Returning home and getting back into a routine of life with the kids, school, work, transplant restrictions, and managing Jed’s rehab and treatment schedule has been challenging at times. After being gone for a month, the kids’ excitement was met with a time of adjustment to having mom and dad home again. We were only home for two days before heading back to Madison for Jed’s first check-up, one-month post-transplant. Everything went well and he got all sixty-two staples removed from his chest. He remained under restrictions for mobility and still no driving. Jed has also discovered some not so pleasant side effects from his medications, ranging from swollen face (moon face) to hand tremors to overly sensitive nerves throughout his body. The necessity of the drugs far outweighs the side effects. As with every new challenge we are remembering to be thankful for all the simple things that we now get to do together again.
Part of Jed’s physical rehab is daily cardio, so walking the kids to and from school has become part his routine. On the colder mornings I worry that the air might affect Jed’s lungs (we moved to Arizona in the past to get away from the cold air due to the pain it caused his lungs pre-transplant), but Jed reassures me that it feels invigorating for him now. As we walk the neighborhood together Jed wants to take the long way home to get more steps in, and I, in a hurry to get my next task done, desire to take the short way. It is in these moments I must stop and take in the beauty of the fact my husband is walking with me, talking and laughing once again.
Six weeks post-transplant Jed and I headed back to the hospital for more tests, an infusion treatment, and check-up. His FEV1 lung function is now at 87% (this is a 9% increase from two weeks ago). Chest x-rays are clear and the Doctor gave Jed clearance to finally drive again (it has been about nine months since he has driven). Kylie has enjoyed her season of sitting in the front seat of the van while dad had to be a back seat-driver. We are still waiting on the test results of Jed’s lung biopsy from his bronchoscopy; visually the Doctor told us everything appears to be healing with minimal scaring. This is the first of five bronchoscopes that he will have done within the year to check for early signs of rejection. With every bronchoscopy there is a small chance of a lung collapse and other complications. Pending Jed has no complications and can stay healthy we will not have to return to the hospital for another six weeks.

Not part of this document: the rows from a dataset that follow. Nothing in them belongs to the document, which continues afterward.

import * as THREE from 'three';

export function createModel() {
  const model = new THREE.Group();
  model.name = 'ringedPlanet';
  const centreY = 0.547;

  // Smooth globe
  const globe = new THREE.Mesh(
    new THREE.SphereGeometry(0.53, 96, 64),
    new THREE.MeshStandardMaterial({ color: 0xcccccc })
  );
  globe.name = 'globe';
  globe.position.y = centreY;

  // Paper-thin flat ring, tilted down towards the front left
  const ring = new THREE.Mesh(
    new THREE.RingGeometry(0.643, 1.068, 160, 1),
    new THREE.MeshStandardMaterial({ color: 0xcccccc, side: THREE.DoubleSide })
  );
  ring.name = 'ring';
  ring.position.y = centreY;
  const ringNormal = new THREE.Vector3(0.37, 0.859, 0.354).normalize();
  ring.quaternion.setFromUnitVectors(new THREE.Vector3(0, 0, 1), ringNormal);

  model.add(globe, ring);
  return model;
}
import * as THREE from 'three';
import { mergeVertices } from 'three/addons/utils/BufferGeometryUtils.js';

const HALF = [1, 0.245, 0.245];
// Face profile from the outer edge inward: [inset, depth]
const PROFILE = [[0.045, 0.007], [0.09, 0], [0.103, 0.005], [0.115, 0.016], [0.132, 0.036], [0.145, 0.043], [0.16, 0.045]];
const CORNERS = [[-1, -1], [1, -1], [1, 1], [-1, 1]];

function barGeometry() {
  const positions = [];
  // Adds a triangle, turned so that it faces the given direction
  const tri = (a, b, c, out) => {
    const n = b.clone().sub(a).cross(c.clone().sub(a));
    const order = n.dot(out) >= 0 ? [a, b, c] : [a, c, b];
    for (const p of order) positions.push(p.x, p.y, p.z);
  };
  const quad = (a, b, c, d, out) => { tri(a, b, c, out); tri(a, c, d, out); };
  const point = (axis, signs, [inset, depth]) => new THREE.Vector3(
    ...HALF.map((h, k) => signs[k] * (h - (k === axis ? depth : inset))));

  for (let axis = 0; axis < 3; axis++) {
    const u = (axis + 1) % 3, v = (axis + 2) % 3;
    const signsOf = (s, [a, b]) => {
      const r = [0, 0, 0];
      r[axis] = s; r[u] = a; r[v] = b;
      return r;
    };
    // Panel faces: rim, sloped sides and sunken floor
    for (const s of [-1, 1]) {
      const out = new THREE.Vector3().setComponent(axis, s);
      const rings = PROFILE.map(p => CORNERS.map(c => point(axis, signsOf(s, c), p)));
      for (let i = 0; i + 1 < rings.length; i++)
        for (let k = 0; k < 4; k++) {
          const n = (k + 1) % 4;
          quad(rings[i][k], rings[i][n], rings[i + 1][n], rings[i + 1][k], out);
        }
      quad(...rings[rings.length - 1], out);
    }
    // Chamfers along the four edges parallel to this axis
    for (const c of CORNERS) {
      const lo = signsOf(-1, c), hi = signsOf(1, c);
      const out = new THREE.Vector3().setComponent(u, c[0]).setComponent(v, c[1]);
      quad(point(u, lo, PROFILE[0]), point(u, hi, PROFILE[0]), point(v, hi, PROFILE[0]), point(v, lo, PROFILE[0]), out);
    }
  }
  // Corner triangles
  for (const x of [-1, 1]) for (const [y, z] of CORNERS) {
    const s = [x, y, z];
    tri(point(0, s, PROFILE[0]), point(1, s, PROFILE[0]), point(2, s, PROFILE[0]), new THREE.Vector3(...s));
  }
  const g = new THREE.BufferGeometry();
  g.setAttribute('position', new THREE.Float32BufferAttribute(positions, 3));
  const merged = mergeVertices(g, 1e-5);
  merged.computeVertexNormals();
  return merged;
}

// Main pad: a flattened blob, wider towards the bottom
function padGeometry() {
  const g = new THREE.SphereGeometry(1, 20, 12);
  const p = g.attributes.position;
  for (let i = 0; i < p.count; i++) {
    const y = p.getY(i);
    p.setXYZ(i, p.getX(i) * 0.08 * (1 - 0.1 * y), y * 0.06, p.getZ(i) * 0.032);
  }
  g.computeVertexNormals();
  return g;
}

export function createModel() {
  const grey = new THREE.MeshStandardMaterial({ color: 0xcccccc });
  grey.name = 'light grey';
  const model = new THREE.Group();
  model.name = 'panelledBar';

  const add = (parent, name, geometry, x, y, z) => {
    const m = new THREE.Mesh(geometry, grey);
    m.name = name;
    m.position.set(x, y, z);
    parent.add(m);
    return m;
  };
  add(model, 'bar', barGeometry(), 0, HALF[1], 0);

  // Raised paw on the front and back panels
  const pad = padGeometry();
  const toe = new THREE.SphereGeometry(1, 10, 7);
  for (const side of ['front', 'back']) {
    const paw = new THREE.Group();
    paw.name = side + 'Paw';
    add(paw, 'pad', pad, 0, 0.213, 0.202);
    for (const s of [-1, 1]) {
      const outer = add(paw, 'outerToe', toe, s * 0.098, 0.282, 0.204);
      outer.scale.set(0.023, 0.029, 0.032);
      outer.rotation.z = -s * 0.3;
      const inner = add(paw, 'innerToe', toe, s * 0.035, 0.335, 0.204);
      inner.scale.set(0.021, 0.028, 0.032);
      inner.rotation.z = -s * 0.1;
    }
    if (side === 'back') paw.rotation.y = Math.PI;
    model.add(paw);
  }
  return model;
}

We are embracing the miracle we have received, while remembering the reality that Jed’s transplant recovery journey is not over. There are many more doctor appointments, testing, and hospital stays on the road that lies ahead. We know that the journey never will be complete until the day Jed receives his forever lungs in heaven or God heals completely the one’s he has been given. These new lungs are on precious borrowed time that come with an expiration date. This is a truth for everyone. God has given us all a journey to walk. Will we embrace the big and small miracles around us and rejoice in the days we have been given? Through the ups and downs this is the desire of our hearts. We thank God every day for the gift of life and our donor and family.
Psalm 118:24, “This is the day that the Lord has made; let us rejoice and be glad in it.”